Greens lead kickback against ‘climate-wrecking’ plans for airport expansion
Campaigners are still refusing to take Heathrow or Gatwick for an answer.
The government has approved a third runway at Heathrow to expand UK airport capacity.
Tory MP Zac Goldsmith called the announcement "catastrophic", while cabinet ministers Boris Johnson and Justine Greening are also known to be against the plans to expand Heathrow.
Outside of Tory party, environmental campaigners are fiercely opposed to a new runway at either Heathrow or Gatwick.
The signs are that it is now too late to change the prime minister's mind. But nevertheless campaigners are giving it their best shot - and the co-leaders of the Green party have led the backlash.

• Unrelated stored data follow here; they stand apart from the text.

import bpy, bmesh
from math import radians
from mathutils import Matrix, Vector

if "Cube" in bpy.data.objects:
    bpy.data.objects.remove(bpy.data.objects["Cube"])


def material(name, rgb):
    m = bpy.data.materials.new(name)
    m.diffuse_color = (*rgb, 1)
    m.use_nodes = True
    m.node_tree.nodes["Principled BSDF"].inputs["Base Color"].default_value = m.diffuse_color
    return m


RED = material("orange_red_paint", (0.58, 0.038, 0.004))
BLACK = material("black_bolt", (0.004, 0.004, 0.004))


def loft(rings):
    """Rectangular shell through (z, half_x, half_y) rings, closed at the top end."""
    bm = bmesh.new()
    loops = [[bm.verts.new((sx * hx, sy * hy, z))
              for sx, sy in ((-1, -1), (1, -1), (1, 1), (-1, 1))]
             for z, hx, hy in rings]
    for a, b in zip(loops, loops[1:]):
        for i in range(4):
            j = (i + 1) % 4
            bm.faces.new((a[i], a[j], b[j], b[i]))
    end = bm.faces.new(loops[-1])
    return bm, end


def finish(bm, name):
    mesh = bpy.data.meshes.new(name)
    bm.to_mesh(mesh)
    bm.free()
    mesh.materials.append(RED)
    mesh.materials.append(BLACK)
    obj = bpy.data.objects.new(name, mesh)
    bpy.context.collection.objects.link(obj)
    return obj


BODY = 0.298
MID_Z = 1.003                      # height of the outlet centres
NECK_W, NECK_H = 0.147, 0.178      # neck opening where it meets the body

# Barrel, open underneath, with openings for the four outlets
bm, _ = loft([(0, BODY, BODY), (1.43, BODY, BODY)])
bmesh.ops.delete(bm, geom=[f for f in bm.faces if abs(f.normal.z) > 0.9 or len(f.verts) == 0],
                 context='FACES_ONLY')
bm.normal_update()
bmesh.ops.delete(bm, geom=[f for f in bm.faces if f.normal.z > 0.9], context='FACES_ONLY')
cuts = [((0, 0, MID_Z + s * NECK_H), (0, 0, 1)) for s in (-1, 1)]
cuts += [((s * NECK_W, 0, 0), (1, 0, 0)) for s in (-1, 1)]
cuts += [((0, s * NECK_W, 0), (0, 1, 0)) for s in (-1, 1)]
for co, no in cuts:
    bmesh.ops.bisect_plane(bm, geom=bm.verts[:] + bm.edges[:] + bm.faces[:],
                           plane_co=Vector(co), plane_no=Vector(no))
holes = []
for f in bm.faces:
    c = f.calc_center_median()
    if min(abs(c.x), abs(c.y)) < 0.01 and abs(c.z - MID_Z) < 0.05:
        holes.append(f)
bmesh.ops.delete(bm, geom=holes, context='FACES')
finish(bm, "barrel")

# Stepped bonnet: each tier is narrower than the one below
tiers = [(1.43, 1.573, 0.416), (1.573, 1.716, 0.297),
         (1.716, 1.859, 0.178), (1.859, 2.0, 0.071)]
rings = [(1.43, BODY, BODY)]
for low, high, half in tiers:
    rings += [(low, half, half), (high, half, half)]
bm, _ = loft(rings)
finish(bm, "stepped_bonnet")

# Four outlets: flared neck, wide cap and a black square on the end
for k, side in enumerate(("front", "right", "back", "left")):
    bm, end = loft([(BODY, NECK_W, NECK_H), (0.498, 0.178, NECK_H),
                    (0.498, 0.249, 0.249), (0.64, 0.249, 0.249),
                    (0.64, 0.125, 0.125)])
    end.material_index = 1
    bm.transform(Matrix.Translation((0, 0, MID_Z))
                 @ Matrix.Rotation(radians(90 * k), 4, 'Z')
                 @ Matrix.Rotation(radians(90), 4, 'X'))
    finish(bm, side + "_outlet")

Co-leaders Caroline Lucas and Jonathan Bartley spoke out this morning, with Lucas calling on ministers to consider other options to reduce the need for any new runway capacity.
She said: “The government is on the brink of announcing climate-wrecking plans for airport expansion in south east England. We know that that laying more tarmac at either Heathrow or Gatwick will bust any hope we have of meeting our climate change commitments, and inflict noise and air pollution on already blighted local communities.
“Instead of expanding these airports the government should introduce a frequent flyer levy to reduce the need for any new runway capacity and invest the money raised in further measures to offer climate-friendly alternatives to air travel. I urge ministers to look at this proposal – and hope that opposition parties can join together in opposing airport expansion and backing this sensible alternative.”
Lucas also showed up at the protest outside the Houses of Parliament to hammer home her message.
Bartley condemned Labour’s reported likely backing for a third runway at Heathrow.
He said: “The Labour party appears to have fallen into line with the government on airport expansion. Despite longstanding opposition to such a move from Jeremy Corbyn and John McDonnnell it seems that the party may swing behind further expansion of the busiest airport in Europe. Such a cross party consensus on airport expansion is deeply disappointing.”
Elsewhere, Greenpeace reiterated that it will with link up with local councils to take legal action.
Executive director John Sauven said: “Is the May government about to repeat the error of the Brown government and assume both the laws of nature and the law of the land can be fudged to allow another runway? That was the mistake Gordon Brown made shortly before the High Court blocked his Heathrow plan.
“We stand ready, with four Conservative local authorities, including Theresa May’s own council, to bring a judicial review against a green light for a third runway.”
The review of airport capacity led by Sir Howard Davies, which reported last year, came down strongly in favour of a third runway at Heathrow.
Writing in the Daily Telegraph yesterday, Sir Howard criticised ministers for delaying making a decision, saying it was being seen as “a symbol of Britain’s inability to decide on its future as a trading nation”.